**TASK DETAILS:**
An exact copy of all the entries is what is needed here.

##### PROVIDED RECORDS

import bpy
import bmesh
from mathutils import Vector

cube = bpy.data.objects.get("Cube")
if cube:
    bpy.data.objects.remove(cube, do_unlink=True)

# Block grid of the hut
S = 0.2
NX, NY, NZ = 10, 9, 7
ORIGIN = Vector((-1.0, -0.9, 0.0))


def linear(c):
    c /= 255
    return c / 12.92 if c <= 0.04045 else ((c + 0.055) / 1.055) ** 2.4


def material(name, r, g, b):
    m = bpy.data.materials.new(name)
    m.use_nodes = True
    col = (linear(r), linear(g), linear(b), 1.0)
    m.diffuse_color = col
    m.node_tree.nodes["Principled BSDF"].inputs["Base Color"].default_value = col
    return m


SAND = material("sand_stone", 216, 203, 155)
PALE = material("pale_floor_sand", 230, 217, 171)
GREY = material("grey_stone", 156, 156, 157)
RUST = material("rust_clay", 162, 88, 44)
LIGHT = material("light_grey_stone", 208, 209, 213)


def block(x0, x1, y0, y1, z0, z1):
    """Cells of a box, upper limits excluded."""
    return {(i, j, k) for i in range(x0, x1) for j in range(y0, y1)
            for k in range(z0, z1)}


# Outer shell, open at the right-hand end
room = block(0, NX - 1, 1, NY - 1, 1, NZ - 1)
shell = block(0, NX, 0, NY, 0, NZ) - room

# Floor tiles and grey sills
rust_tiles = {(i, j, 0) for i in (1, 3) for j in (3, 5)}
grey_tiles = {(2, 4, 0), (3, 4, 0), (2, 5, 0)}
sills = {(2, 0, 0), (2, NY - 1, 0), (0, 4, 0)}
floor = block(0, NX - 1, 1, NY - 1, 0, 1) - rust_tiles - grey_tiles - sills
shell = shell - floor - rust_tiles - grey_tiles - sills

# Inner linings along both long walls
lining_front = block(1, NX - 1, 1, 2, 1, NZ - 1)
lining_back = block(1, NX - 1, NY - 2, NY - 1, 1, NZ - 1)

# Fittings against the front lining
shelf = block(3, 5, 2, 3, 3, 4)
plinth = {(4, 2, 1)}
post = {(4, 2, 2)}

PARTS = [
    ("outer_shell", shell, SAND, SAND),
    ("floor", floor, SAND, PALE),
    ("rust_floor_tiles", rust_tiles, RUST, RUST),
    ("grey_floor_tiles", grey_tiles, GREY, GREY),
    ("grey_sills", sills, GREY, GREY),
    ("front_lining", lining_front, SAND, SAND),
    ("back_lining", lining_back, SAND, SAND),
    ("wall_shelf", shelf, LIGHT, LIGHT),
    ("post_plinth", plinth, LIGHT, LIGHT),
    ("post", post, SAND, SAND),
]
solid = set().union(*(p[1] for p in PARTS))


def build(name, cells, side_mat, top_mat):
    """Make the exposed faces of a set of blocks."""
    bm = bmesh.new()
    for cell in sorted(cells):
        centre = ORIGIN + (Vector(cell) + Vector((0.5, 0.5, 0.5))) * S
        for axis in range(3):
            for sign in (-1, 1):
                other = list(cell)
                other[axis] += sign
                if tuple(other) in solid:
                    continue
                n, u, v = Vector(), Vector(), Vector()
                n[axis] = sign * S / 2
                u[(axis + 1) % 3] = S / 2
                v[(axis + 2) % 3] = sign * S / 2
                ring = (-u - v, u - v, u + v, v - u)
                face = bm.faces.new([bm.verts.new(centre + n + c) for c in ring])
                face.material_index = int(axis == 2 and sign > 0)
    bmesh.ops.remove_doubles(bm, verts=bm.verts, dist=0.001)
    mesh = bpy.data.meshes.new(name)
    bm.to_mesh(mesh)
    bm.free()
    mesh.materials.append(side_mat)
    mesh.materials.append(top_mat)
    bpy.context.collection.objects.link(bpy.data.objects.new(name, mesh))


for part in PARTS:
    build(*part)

##########

**EXERCISE RESULT:**
import bpy
import bmesh
from mathutils import Vector

cube = bpy.data.objects.get("Cube")
if cube:
    bpy.data.objects.remove(cube, do_unlink=True)

# Block grid of the hut
S = 0.2
NX, NY, NZ = 10, 9, 7
ORIGIN = Vector((-1.0, -0.9, 0.0))


def linear(c):
    c /= 255
    return c / 12.92 if c <= 0.04045 else ((c + 0.055) / 1.055) ** 2.4


def material(name, r, g, b):
    m = bpy.data.materials.new(name)
    m.use_nodes = True
    col = (linear(r), linear(g), linear(b), 1.0)
    m.diffuse_color = col
    m.node_tree.nodes["Principled BSDF"].inputs["Base Color"].default_value = col
    return m


SAND = material("sand_stone", 216, 203, 155)
PALE = material("pale_floor_sand", 230, 217, 171)
GREY = material("grey_stone", 156, 156, 157)
RUST = material("rust_clay", 162, 88, 44)
LIGHT = material("light_grey_stone", 208, 209, 213)


def block(x0, x1, y0, y1, z0, z1):
    """Cells of a box, upper limits excluded."""
    return {(i, j, k) for i in range(x0, x1) for j in range(y0, y1)
            for k in range(z0, z1)}


# Outer shell, open at the right-hand end
room = block(0, NX - 1, 1, NY - 1, 1, NZ - 1)
shell = block(0, NX, 0, NY, 0, NZ) - room

# Floor tiles and grey sills
rust_tiles = {(i, j, 0) for i in (1, 3) for j in (3, 5)}
grey_tiles = {(2, 4, 0), (3, 4, 0), (2, 5, 0)}
sills = {(2, 0, 0), (2, NY - 1, 0), (0, 4, 0)}
floor = block(0, NX - 1, 1, NY - 1, 0, 1) - rust_tiles - grey_tiles - sills
shell = shell - floor - rust_tiles - grey_tiles - sills

# Inner linings along both long walls
lining_front = block(1, NX - 1, 1, 2, 1, NZ - 1)
lining_back = block(1, NX - 1, NY - 2, NY - 1, 1, NZ - 1)

# Fittings against the front lining
shelf = block(3, 5, 2, 3, 3, 4)
plinth = {(4, 2, 1)}
post = {(4, 2, 2)}

PARTS = [
    ("outer_shell", shell, SAND, SAND),
    ("floor", floor, SAND, PALE),
    ("rust_floor_tiles", rust_tiles, RUST, RUST),
    ("grey_floor_tiles", grey_tiles, GREY, GREY),
    ("grey_sills", sills, GREY, GREY),
    ("front_lining", lining_front, SAND, SAND),
    ("back_lining", lining_back, SAND, SAND),
    ("wall_shelf", shelf, LIGHT, LIGHT),
    ("post_plinth", plinth, LIGHT, LIGHT),
    ("post", post, SAND, SAND),
]
solid = set().union(*(p[1] for p in PARTS))


def build(name, cells, side_mat, top_mat):
    """Make the exposed faces of a set of blocks."""
    bm = bmesh.new()
    for cell in sorted(cells):
        centre = ORIGIN + (Vector(cell) + Vector((0.5, 0.5, 0.5))) * S
        for axis in range(3):
            for sign in (-1, 1):
                other = list(cell)
                other[axis] += sign
                if tuple(other) in solid:
                    continue
                n, u, v = Vector(), Vector(), Vector()
                n[axis] = sign * S / 2
                u[(axis + 1) % 3] = S / 2
                v[(axis + 2) % 3] = sign * S / 2
                ring = (-u - v, u - v, u + v, v - u)
                face = bm.faces.new([bm.verts.new(centre + n + c) for c in ring])
                face.material_index = int(axis == 2 and sign > 0)
    bmesh.ops.remove_doubles(bm, verts=bm.verts, dist=0.001)
    mesh = bpy.data.meshes.new(name)
    bm.to_mesh(mesh)
    bm.free()
    mesh.materials.append(side_mat)
    mesh.materials.append(top_mat)
    bpy.context.collection.objects.link(bpy.data.objects.new(name, mesh))


for part in PARTS:
    build(*part)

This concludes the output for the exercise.